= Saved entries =
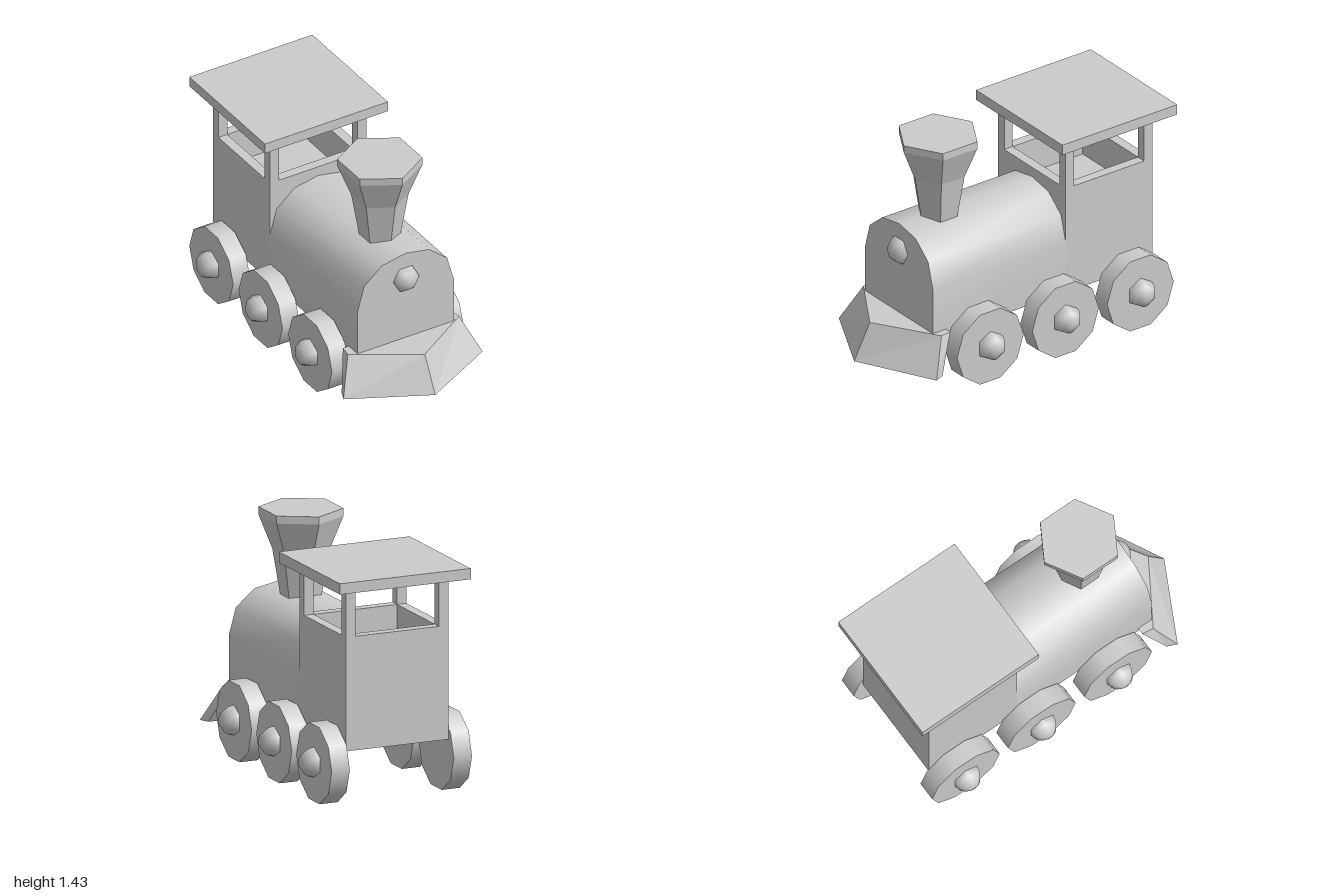
import * as THREE from 'three';
import { toCreasedNormals, mergeVertices } from 'three/addons/utils/BufferGeometryUtils.js';

const grey = new THREE.MeshStandardMaterial({ color: 0xcccccc });
const flat = new THREE.MeshStandardMaterial({ color: 0xcccccc, flatShading: true });

export function createModel() {
  const group = new THREE.Group();
  const add = (name, geometry, x = 0, y = 0, z = 0, material = flat) => {
    const mesh = new THREE.Mesh(geometry, material);
    mesh.name = name;
    mesh.position.set(x, y, z);
    group.add(mesh);
    return mesh;
  };
  // box given by its min and max corners
  const box = (name, [x0, y0, z0], [x1, y1, z1]) =>
    add(name, new THREE.BoxGeometry(x1 - x0, y1 - y0, z1 - z0),
      (x0 + x1) / 2, (y0 + y1) / 2, (z0 + z1) / 2);

  // boiler: straight sides with a rounded top, extruded along z
  const half = [[0.325, 0.335], [0.325, 0.66], [0.28, 0.82], [0.16, 0.92]];
  const profile = [...half, [0, 0.95], ...half.map(([x, y]) => [-x, y]).reverse()];
  const boilerShape = new THREE.Shape(profile.map(([x, y]) => new THREE.Vector2(x, y)));
  const boiler = new THREE.ExtrudeGeometry(boilerShape, { depth: 0.95, bevelEnabled: false });
  add('boiler', toCreasedNormals(boiler, 0.7), 0, 0, -0.27, grey);

  // headlamp: six-sided ball half sunk in the boiler front
  const ball = new THREE.SphereGeometry(0.09, 6, 8);
  add('headlamp', ball.clone().rotateX(Math.PI / 2).rotateZ(Math.PI / 2), 0, 0.778, 0.655, grey)
    .geometry.rotateZ(Math.PI / 1).rotateZ(hexTurn(ball));

  // chimney: six-sided flared funnel
  const funnel = new THREE.LatheGeometry(
    [[0, 0.93], [0.12, 0.93], [0.165, 1.2], [0.245, 1.4], [0.245, 1.445], [0, 1.445]]
      .map(([r, y]) => new THREE.Vector2(r, y)), 6);
  add('chimney', funnel, 0, 0, 0.4);

  // cab: hollow lower walls, floor, corner posts and roof
  const walls = new THREE.Shape();
  walls.moveTo(-0.325, 0.27).lineTo(0.325, 0.27).lineTo(0.325, 0.89).lineTo(-0.325, 0.89).closePath();
  const hole = new THREE.Path();
  hole.moveTo(-0.265, 0.33).lineTo(-0.265, 0.83).lineTo(0.265, 0.83).lineTo(0.265, 0.33).closePath();
  walls.holes.push(hole);
  const cab = new THREE.ExtrudeGeometry(walls, { depth: 0.675, bevelEnabled: false });
  add('cabWalls', cab.rotateX(-Math.PI / 2), 0, 0.335, 0);
  box('cabFloor', [-0.265, 0.335, -0.83], [0.265, 0.8, -0.33]);
  for (const x of [-0.325, 0.265])
    for (const z of [-0.89, -0.33])
      box('cabPost', [x, 1.01, z], [x + 0.06, 1.3, z + 0.06]);
  box('roof', [-0.415, 1.298, -1], [0.415, 1.362, -0.18]);

  // wheels with ten sides and domed hubs
  const wheel = new THREE.CylinderGeometry(0.238, 0.238, 0.115, 10).rotateZ(Math.PI / 2);
  const hub = new THREE.SphereGeometry(0.09, 6, 8).rotateZ(Math.PI / 2);
  for (const side of [-1, 1])
    for (const z of [0.358, -0.18, -0.715]) {
      add('wheel', wheel, side * 0.3875, 0.238, z, grey);
      add('wheelHub', hub, side * 0.445, 0.245, z, grey);
    }

  // cowcatcher: five-sided wedge, swept forward towards the bottom
  const ring = (y, tip, xf, zf, xb, zb) =>
    [[0, y, tip], [xf, y, zf], [xb, y, zb], [-xb, y, zb], [-xf, y, zf]];
  const corners = [...ring(0.155, 1, 0.47, 0.76, 0.445, 0.7), ...ring(0.372, 0.888, 0.375, 0.655, 0.365, 0.585)];
  const faces = [];
  for (let i = 0; i < 5; i++) {
    const j = (i + 1) % 5;
    faces.push(i, j, j + 5, i, j + 5, i + 5);
    if (i > 0 && i < 4) faces.push(0, i + 1, i, 5, i + 5, i + 6);
  }
  const wedge = new THREE.BufferGeometry();
  wedge.setAttribute('position', new THREE.Float32BufferAttribute(corners.flat(), 3));
  wedge.setIndex(faces);
  wedge.computeVertexNormals();
  add('cowcatcher', wedge);

  return group;
}

// quarter turn that puts a corner of the six-sided ball at the top
function hexTurn() {
  return Math.PI / 2;
}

= Requirement =
Please give an exact copy of the lines above, beginning with the line containing "six-sided flared funnel" and running through the line containing "[-xf, y, zf]];", and of no other lines.

= Response to the task =
  // chimney: six-sided flared funnel
  const funnel = new THREE.LatheGeometry(
    [[0, 0.93], [0.12, 0.93], [0.165, 1.2], [0.245, 1.4], [0.245, 1.445], [0, 1.445]]
      .map(([r, y]) => new THREE.Vector2(r, y)), 6);
  add('chimney', funnel, 0, 0, 0.4);

  // cab: hollow lower walls, floor, corner posts and roof
  const walls = new THREE.Shape();
  walls.moveTo(-0.325, 0.27).lineTo(0.325, 0.27).lineTo(0.325, 0.89).lineTo(-0.325, 0.89).closePath();
  const hole = new THREE.Path();
  hole.moveTo(-0.265, 0.33).lineTo(-0.265, 0.83).lineTo(0.265, 0.83).lineTo(0.265, 0.33).closePath();
  walls.holes.push(hole);
  const cab = new THREE.ExtrudeGeometry(walls, { depth: 0.675, bevelEnabled: false });
  add('cabWalls', cab.rotateX(-Math.PI / 2), 0, 0.335, 0);
  box('cabFloor', [-0.265, 0.335, -0.83], [0.265, 0.8, -0.33]);
  for (const x of [-0.325, 0.265])
    for (const z of [-0.89, -0.33])
      box('cabPost', [x, 1.01, z], [x + 0.06, 1.3, z + 0.06]);
  box('roof', [-0.415, 1.298, -1], [0.415, 1.362, -0.18]);

  // wheels with ten sides and domed hubs
  const wheel = new THREE.CylinderGeometry(0.238, 0.238, 0.115, 10).rotateZ(Math.PI / 2);
  const hub = new THREE.SphereGeometry(0.09, 6, 8).rotateZ(Math.PI / 2);
  for (const side of [-1, 1])
    for (const z of [0.358, -0.18, -0.715]) {
      add('wheel', wheel, side * 0.3875, 0.238, z, grey);
      add('wheelHub', hub, side * 0.445, 0.245, z, grey);
    }

  // cowcatcher: five-sided wedge, swept forward towards the bottom
  const ring = (y, tip, xf, zf, xb, zb) =>
    [[0, y, tip], [xf, y, zf], [xb, y, zb], [-xb, y, zb], [-xf, y, zf]];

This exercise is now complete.